BEGIN Data provided

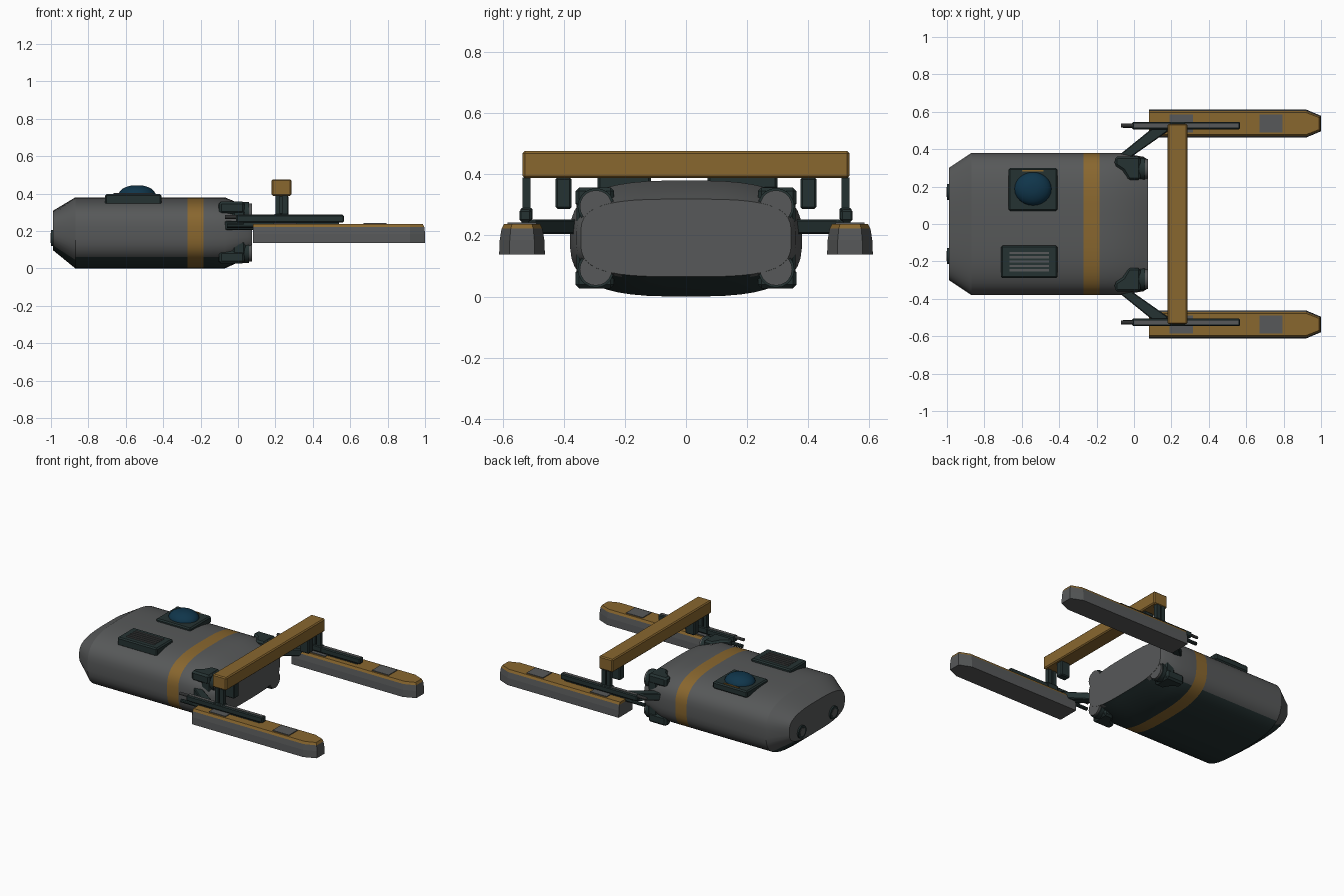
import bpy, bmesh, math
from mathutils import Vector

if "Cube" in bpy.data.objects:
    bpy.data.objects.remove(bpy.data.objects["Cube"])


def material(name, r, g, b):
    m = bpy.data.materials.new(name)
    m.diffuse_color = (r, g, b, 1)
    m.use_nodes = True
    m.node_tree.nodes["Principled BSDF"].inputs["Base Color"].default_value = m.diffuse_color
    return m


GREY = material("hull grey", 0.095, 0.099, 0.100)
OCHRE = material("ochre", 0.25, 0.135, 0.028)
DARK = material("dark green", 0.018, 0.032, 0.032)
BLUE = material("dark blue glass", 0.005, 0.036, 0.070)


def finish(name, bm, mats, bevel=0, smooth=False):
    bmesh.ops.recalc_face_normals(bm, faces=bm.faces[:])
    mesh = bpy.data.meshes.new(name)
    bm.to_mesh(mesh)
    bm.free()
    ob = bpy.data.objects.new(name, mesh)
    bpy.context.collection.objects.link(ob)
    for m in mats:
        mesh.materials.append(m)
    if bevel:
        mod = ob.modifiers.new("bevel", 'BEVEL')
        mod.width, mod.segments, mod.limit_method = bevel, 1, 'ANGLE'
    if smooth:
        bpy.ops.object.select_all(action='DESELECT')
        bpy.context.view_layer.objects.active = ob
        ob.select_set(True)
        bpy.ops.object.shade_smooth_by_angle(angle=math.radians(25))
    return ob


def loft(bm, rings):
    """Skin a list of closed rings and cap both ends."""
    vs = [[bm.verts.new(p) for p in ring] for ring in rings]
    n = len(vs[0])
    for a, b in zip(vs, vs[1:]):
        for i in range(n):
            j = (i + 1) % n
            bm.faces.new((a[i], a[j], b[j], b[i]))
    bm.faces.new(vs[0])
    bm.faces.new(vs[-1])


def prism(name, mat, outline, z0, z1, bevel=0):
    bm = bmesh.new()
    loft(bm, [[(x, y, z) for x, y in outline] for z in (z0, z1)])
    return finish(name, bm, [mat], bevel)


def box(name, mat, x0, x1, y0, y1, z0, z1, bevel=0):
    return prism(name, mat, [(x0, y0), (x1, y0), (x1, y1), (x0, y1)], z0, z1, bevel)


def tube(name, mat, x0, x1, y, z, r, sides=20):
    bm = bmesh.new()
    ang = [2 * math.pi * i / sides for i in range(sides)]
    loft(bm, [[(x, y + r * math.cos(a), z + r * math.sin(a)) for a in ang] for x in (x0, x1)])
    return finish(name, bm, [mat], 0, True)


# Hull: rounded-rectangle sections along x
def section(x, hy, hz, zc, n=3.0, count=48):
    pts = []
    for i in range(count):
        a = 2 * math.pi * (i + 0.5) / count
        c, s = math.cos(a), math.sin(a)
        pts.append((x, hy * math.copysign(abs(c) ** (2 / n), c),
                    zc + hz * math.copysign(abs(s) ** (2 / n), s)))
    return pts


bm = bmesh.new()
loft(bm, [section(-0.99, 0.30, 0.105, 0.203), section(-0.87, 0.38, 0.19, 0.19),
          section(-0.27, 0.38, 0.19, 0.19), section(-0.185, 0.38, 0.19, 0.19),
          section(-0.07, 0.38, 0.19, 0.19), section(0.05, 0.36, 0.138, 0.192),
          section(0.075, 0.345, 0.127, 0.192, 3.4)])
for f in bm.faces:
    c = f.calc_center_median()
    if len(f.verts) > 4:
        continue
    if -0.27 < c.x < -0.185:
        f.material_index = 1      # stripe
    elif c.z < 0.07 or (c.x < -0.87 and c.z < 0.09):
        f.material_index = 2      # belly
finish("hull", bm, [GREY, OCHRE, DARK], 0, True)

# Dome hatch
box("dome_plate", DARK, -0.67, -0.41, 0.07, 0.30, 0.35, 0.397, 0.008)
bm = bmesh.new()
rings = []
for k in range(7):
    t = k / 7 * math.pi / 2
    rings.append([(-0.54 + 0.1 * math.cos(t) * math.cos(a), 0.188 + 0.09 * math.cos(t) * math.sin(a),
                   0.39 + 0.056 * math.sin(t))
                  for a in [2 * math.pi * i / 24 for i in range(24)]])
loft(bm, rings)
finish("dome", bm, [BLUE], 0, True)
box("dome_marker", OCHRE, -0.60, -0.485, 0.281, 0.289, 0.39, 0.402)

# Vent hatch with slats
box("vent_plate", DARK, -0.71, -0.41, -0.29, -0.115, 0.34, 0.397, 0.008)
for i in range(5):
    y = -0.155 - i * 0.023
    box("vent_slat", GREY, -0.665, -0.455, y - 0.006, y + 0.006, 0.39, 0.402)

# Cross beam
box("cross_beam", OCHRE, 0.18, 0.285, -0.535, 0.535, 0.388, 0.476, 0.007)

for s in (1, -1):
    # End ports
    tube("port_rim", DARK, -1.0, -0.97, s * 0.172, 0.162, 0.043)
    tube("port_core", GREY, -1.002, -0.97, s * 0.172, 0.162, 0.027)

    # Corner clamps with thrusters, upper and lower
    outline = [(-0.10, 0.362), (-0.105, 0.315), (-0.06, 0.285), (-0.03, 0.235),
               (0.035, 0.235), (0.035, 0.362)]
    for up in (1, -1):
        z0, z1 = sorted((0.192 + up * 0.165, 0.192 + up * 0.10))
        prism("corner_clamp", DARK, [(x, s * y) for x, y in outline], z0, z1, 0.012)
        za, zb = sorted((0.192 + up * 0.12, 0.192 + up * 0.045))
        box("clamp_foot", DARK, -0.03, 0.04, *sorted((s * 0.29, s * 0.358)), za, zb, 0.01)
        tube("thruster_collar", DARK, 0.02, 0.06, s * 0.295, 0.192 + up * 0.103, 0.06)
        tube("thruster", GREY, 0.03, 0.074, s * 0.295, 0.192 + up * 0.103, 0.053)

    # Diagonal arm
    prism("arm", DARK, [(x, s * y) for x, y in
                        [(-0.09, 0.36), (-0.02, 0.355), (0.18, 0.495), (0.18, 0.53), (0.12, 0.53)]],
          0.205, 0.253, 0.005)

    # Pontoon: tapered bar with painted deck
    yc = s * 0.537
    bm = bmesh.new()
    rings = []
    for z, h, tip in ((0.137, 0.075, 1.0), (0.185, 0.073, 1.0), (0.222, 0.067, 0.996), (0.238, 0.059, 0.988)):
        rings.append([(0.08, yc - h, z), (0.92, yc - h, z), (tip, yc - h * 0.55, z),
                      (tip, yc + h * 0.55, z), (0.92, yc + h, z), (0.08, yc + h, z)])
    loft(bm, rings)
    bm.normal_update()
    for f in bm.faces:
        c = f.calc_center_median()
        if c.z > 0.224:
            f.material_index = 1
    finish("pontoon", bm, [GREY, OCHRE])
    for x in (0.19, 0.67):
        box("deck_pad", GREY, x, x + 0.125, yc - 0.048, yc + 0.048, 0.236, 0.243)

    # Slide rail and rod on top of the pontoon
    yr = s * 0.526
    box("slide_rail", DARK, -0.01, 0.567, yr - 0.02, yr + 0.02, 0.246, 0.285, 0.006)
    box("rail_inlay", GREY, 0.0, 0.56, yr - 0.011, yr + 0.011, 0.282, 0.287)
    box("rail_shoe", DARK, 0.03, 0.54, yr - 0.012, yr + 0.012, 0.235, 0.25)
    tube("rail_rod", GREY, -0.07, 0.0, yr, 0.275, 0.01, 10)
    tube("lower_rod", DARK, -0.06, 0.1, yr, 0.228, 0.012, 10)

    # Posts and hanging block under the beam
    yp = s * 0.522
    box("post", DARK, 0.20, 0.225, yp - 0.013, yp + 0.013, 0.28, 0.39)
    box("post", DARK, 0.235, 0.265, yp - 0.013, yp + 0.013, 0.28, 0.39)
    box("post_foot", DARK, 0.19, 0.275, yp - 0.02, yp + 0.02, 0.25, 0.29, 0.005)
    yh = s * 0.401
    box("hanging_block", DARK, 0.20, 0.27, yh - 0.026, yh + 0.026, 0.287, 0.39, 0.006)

END Data provided

● What to do
Copy, exactly and only, the lines above that begin with the one containing "# Corner clamps" and finish with the one containing "0.25, 0.29, 0.005)".

● Answer
    # Corner clamps with thrusters, upper and lower
    outline = [(-0.10, 0.362), (-0.105, 0.315), (-0.06, 0.285), (-0.03, 0.235),
               (0.035, 0.235), (0.035, 0.362)]
    for up in (1, -1):
        z0, z1 = sorted((0.192 + up * 0.165, 0.192 + up * 0.10))
        prism("corner_clamp", DARK, [(x, s * y) for x, y in outline], z0, z1, 0.012)
        za, zb = sorted((0.192 + up * 0.12, 0.192 + up * 0.045))
        box("clamp_foot", DARK, -0.03, 0.04, *sorted((s * 0.29, s * 0.358)), za, zb, 0.01)
        tube("thruster_collar", DARK, 0.02, 0.06, s * 0.295, 0.192 + up * 0.103, 0.06)
        tube("thruster", GREY, 0.03, 0.074, s * 0.295, 0.192 + up * 0.103, 0.053)

    # Diagonal arm
    prism("arm", DARK, [(x, s * y) for x, y in
                        [(-0.09, 0.36), (-0.02, 0.355), (0.18, 0.495), (0.18, 0.53), (0.12, 0.53)]],
          0.205, 0.253, 0.005)

    # Pontoon: tapered bar with painted deck
    yc = s * 0.537
    bm = bmesh.new()
    rings = []
    for z, h, tip in ((0.137, 0.075, 1.0), (0.185, 0.073, 1.0), (0.222, 0.067, 0.996), (0.238, 0.059, 0.988)):
        rings.append([(0.08, yc - h, z), (0.92, yc - h, z), (tip, yc - h * 0.55, z),
                      (tip, yc + h * 0.55, z), (0.92, yc + h, z), (0.08, yc + h, z)])
    loft(bm, rings)
    bm.normal_update()
    for f in bm.faces:
        c = f.calc_center_median()
        if c.z > 0.224:
            f.material_index = 1
    finish("pontoon", bm, [GREY, OCHRE])
    for x in (0.19, 0.67):
        box("deck_pad", GREY, x, x + 0.125, yc - 0.048, yc + 0.048, 0.236, 0.243)

    # Slide rail and rod on top of the pontoon
    yr = s * 0.526
    box("slide_rail", DARK, -0.01, 0.567, yr - 0.02, yr + 0.02, 0.246, 0.285, 0.006)
    box("rail_inlay", GREY, 0.0, 0.56, yr - 0.011, yr + 0.011, 0.282, 0.287)
    box("rail_shoe", DARK, 0.03, 0.54, yr - 0.012, yr + 0.012, 0.235, 0.25)
    tube("rail_rod", GREY, -0.07, 0.0, yr, 0.275, 0.01, 10)
    tube("lower_rod", DARK, -0.06, 0.1, yr, 0.228, 0.012, 10)

    # Posts and hanging block under the beam
    yp = s * 0.522
    box("post", DARK, 0.20, 0.225, yp - 0.013, yp + 0.013, 0.28, 0.39)
    box("post", DARK, 0.235, 0.265, yp - 0.013, yp + 0.013, 0.28, 0.39)
    box("post_foot", DARK, 0.19, 0.275, yp - 0.02, yp + 0.02, 0.25, 0.29, 0.005)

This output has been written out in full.